*** Supplied material

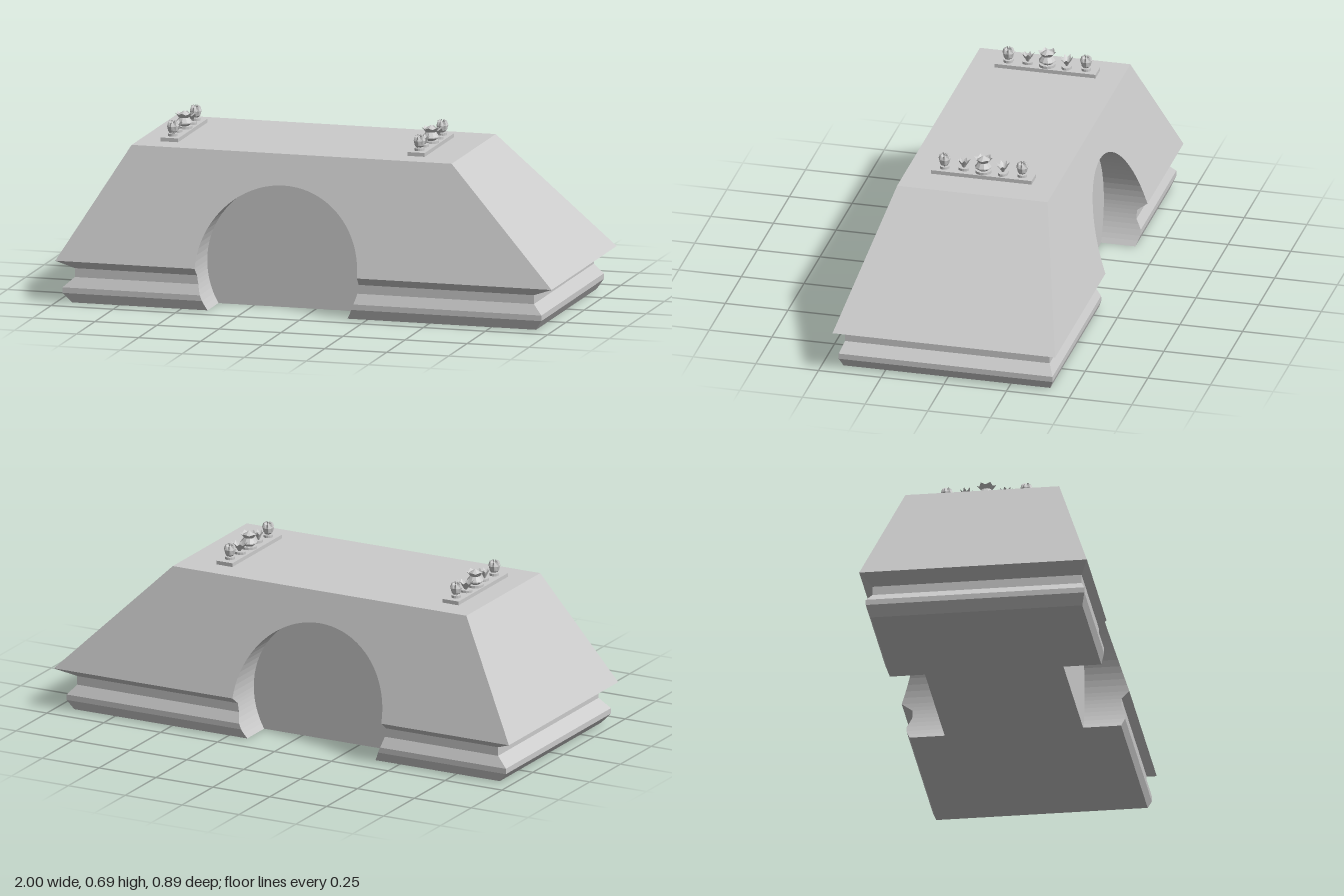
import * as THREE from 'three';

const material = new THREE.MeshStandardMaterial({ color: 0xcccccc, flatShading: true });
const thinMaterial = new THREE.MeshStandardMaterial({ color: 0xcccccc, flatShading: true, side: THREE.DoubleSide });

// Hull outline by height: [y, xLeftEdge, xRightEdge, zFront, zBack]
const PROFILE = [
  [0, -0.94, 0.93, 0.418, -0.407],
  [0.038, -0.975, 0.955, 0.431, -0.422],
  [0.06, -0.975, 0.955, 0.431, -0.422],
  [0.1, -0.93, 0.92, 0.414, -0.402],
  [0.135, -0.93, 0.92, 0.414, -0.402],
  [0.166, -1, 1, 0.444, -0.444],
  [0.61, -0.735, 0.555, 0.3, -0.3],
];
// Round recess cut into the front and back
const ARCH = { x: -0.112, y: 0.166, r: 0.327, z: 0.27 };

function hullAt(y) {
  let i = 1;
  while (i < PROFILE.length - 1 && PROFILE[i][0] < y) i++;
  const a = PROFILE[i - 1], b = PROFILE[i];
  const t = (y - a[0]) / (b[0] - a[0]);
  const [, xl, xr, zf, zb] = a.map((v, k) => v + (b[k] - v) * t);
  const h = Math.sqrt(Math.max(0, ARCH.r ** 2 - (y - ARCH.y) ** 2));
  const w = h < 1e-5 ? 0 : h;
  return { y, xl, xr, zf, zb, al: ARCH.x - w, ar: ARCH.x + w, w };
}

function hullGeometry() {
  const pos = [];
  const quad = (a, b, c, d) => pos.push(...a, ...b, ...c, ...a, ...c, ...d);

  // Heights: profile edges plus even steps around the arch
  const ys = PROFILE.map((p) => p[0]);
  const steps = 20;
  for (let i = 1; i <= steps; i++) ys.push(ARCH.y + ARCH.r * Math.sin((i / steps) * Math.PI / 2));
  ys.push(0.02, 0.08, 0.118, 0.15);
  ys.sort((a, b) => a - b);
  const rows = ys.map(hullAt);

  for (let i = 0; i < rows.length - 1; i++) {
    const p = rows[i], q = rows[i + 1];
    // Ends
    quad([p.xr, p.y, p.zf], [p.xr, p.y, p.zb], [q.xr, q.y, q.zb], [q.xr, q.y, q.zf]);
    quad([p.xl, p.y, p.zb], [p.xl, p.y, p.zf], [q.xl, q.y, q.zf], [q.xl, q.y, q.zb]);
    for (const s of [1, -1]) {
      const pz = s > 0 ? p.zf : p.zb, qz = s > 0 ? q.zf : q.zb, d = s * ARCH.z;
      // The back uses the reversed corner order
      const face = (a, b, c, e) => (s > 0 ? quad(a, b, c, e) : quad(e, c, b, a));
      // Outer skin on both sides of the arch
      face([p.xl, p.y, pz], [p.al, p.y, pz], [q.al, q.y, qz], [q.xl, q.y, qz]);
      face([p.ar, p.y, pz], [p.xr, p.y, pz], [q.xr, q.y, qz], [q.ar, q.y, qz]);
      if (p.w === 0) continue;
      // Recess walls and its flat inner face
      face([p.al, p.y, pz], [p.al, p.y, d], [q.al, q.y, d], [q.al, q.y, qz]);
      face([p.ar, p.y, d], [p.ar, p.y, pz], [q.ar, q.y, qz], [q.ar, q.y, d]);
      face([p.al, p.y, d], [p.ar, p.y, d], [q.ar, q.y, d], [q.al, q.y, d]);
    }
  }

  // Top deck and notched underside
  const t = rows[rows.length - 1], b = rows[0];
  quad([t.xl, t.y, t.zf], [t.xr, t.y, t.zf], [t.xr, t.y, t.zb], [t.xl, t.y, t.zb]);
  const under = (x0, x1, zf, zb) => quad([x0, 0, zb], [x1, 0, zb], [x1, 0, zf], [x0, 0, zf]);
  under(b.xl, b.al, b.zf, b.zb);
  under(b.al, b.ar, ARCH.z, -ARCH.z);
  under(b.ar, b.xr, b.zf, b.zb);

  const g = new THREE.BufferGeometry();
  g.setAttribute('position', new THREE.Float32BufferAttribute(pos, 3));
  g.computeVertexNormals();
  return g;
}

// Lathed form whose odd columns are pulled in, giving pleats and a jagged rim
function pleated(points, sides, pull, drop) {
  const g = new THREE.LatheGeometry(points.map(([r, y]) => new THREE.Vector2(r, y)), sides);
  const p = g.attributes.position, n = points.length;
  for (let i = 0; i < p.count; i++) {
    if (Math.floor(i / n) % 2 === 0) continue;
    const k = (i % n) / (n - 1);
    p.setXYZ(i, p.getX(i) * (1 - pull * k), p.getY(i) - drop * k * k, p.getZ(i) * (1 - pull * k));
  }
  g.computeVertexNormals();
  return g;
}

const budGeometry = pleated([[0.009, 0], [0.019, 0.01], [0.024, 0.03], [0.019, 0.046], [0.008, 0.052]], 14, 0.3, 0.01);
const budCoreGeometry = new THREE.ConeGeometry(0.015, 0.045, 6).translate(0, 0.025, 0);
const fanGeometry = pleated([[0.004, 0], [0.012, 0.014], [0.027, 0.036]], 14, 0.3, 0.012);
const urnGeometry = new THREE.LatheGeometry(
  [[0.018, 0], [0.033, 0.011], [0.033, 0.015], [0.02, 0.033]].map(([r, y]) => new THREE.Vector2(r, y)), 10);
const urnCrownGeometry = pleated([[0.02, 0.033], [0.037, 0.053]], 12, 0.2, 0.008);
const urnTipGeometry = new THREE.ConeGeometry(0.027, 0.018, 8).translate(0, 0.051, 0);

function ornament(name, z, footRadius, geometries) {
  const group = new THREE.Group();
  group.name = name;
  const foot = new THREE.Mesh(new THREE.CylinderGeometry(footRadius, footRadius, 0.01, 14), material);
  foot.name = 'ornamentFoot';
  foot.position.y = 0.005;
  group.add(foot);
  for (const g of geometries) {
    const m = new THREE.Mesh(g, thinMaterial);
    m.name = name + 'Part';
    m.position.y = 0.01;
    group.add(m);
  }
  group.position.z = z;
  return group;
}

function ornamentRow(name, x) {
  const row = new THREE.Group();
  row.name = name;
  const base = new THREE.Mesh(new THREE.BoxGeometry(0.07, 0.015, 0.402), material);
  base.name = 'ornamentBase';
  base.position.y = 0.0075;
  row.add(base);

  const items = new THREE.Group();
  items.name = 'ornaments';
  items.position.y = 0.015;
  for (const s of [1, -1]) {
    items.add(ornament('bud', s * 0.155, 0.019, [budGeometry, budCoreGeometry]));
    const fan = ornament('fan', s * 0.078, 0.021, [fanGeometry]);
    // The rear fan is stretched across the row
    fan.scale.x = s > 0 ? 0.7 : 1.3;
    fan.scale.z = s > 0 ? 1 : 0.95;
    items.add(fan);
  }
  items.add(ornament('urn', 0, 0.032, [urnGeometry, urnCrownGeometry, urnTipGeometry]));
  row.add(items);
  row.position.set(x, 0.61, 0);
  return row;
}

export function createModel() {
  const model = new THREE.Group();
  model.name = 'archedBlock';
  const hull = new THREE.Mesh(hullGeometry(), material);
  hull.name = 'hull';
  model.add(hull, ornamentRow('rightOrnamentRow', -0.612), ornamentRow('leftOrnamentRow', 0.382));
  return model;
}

******

__Exercise prompt__: What you return should match the records above word for word, minus the pictures.

__The answer__:
import * as THREE from 'three';

const material = new THREE.MeshStandardMaterial({ color: 0xcccccc, flatShading: true });
const thinMaterial = new THREE.MeshStandardMaterial({ color: 0xcccccc, flatShading: true, side: THREE.DoubleSide });

// Hull outline by height: [y, xLeftEdge, xRightEdge, zFront, zBack]
const PROFILE = [
  [0, -0.94, 0.93, 0.418, -0.407],
  [0.038, -0.975, 0.955, 0.431, -0.422],
  [0.06, -0.975, 0.955, 0.431, -0.422],
  [0.1, -0.93, 0.92, 0.414, -0.402],
  [0.135, -0.93, 0.92, 0.414, -0.402],
  [0.166, -1, 1, 0.444, -0.444],
  [0.61, -0.735, 0.555, 0.3, -0.3],
];
// Round recess cut into the front and back
const ARCH = { x: -0.112, y: 0.166, r: 0.327, z: 0.27 };

function hullAt(y) {
  let i = 1;
  while (i < PROFILE.length - 1 && PROFILE[i][0] < y) i++;
  const a = PROFILE[i - 1], b = PROFILE[i];
  const t = (y - a[0]) / (b[0] - a[0]);
  const [, xl, xr, zf, zb] = a.map((v, k) => v + (b[k] - v) * t);
  const h = Math.sqrt(Math.max(0, ARCH.r ** 2 - (y - ARCH.y) ** 2));
  const w = h < 1e-5 ? 0 : h;
  return { y, xl, xr, zf, zb, al: ARCH.x - w, ar: ARCH.x + w, w };
}

function hullGeometry() {
  const pos = [];
  const quad = (a, b, c, d) => pos.push(...a, ...b, ...c, ...a, ...c, ...d);

  // Heights: profile edges plus even steps around the arch
  const ys = PROFILE.map((p) => p[0]);
  const steps = 20;
  for (let i = 1; i <= steps; i++) ys.push(ARCH.y + ARCH.r * Math.sin((i / steps) * Math.PI / 2));
  ys.push(0.02, 0.08, 0.118, 0.15);
  ys.sort((a, b) => a - b);
  const rows = ys.map(hullAt);

  for (let i = 0; i < rows.length - 1; i++) {
    const p = rows[i], q = rows[i + 1];
    // Ends
    quad([p.xr, p.y, p.zf], [p.xr, p.y, p.zb], [q.xr, q.y, q.zb], [q.xr, q.y, q.zf]);
    quad([p.xl, p.y, p.zb], [p.xl, p.y, p.zf], [q.xl, q.y, q.zf], [q.xl, q.y, q.zb]);
    for (const s of [1, -1]) {
      const pz = s > 0 ? p.zf : p.zb, qz = s > 0 ? q.zf : q.zb, d = s * ARCH.z;
      // The back uses the reversed corner order
      const face = (a, b, c, e) => (s > 0 ? quad(a, b, c, e) : quad(e, c, b, a));
      // Outer skin on both sides of the arch
      face([p.xl, p.y, pz], [p.al, p.y, pz], [q.al, q.y, qz], [q.xl, q.y, qz]);
      face([p.ar, p.y, pz], [p.xr, p.y, pz], [q.xr, q.y, qz], [q.ar, q.y, qz]);
      if (p.w === 0) continue;
      // Recess walls and its flat inner face
      face([p.al, p.y, pz], [p.al, p.y, d], [q.al, q.y, d], [q.al, q.y, qz]);
      face([p.ar, p.y, d], [p.ar, p.y, pz], [q.ar, q.y, qz], [q.ar, q.y, d]);
      face([p.al, p.y, d], [p.ar, p.y, d], [q.ar, q.y, d], [q.al, q.y, d]);
    }
  }

  // Top deck and notched underside
  const t = rows[rows.length - 1], b = rows[0];
  quad([t.xl, t.y, t.zf], [t.xr, t.y, t.zf], [t.xr, t.y, t.zb], [t.xl, t.y, t.zb]);
  const under = (x0, x1, zf, zb) => quad([x0, 0, zb], [x1, 0, zb], [x1, 0, zf], [x0, 0, zf]);
  under(b.xl, b.al, b.zf, b.zb);
  under(b.al, b.ar, ARCH.z, -ARCH.z);
  under(b.ar, b.xr, b.zf, b.zb);

  const g = new THREE.BufferGeometry();
  g.setAttribute('position', new THREE.Float32BufferAttribute(pos, 3));
  g.computeVertexNormals();
  return g;
}

// Lathed form whose odd columns are pulled in, giving pleats and a jagged rim
function pleated(points, sides, pull, drop) {
  const g = new THREE.LatheGeometry(points.map(([r, y]) => new THREE.Vector2(r, y)), sides);
  const p = g.attributes.position, n = points.length;
  for (let i = 0; i < p.count; i++) {
    if (Math.floor(i / n) % 2 === 0) continue;
    const k = (i % n) / (n - 1);
    p.setXYZ(i, p.getX(i) * (1 - pull * k), p.getY(i) - drop * k * k, p.getZ(i) * (1 - pull * k));
  }
  g.computeVertexNormals();
  return g;
}

const budGeometry = pleated([[0.009, 0], [0.019, 0.01], [0.024, 0.03], [0.019, 0.046], [0.008, 0.052]], 14, 0.3, 0.01);
const budCoreGeometry = new THREE.ConeGeometry(0.015, 0.045, 6).translate(0, 0.025, 0);
const fanGeometry = pleated([[0.004, 0], [0.012, 0.014], [0.027, 0.036]], 14, 0.3, 0.012);
const urnGeometry = new THREE.LatheGeometry(
  [[0.018, 0], [0.033, 0.011], [0.033, 0.015], [0.02, 0.033]].map(([r, y]) => new THREE.Vector2(r, y)), 10);
const urnCrownGeometry = pleated([[0.02, 0.033], [0.037, 0.053]], 12, 0.2, 0.008);
const urnTipGeometry = new THREE.ConeGeometry(0.027, 0.018, 8).translate(0, 0.051, 0);

function ornament(name, z, footRadius, geometries) {
  const group = new THREE.Group();
  group.name = name;
  const foot = new THREE.Mesh(new THREE.CylinderGeometry(footRadius, footRadius, 0.01, 14), material);
  foot.name = 'ornamentFoot';
  foot.position.y = 0.005;
  group.add(foot);
  for (const g of geometries) {
    const m = new THREE.Mesh(g, thinMaterial);
    m.name = name + 'Part';
    m.position.y = 0.01;
    group.add(m);
  }
  group.position.z = z;
  return group;
}

function ornamentRow(name, x) {
  const row = new THREE.Group();
  row.name = name;
  const base = new THREE.Mesh(new THREE.BoxGeometry(0.07, 0.015, 0.402), material);
  base.name = 'ornamentBase';
  base.position.y = 0.0075;
  row.add(base);

  const items = new THREE.Group();
  items.name = 'ornaments';
  items.position.y = 0.015;
  for (const s of [1, -1]) {
    items.add(ornament('bud', s * 0.155, 0.019, [budGeometry, budCoreGeometry]));
    const fan = ornament('fan', s * 0.078, 0.021, [fanGeometry]);
    // The rear fan is stretched across the row
    fan.scale.x = s > 0 ? 0.7 : 1.3;
    fan.scale.z = s > 0 ? 1 : 0.95;
    items.add(fan);
  }
  items.add(ornament('urn', 0, 0.032, [urnGeometry, urnCrownGeometry, urnTipGeometry]));
  row.add(items);
  row.position.set(x, 0.61, 0);
  return row;
}

export function createModel() {
  const model = new THREE.Group();
  model.name = 'archedBlock';
  const hull = new THREE.Mesh(hullGeometry(), material);
  hull.name = 'hull';
  model.add(hull, ornamentRow('rightOrnamentRow', -0.612), ornamentRow('leftOrnamentRow', 0.382));
  return model;
}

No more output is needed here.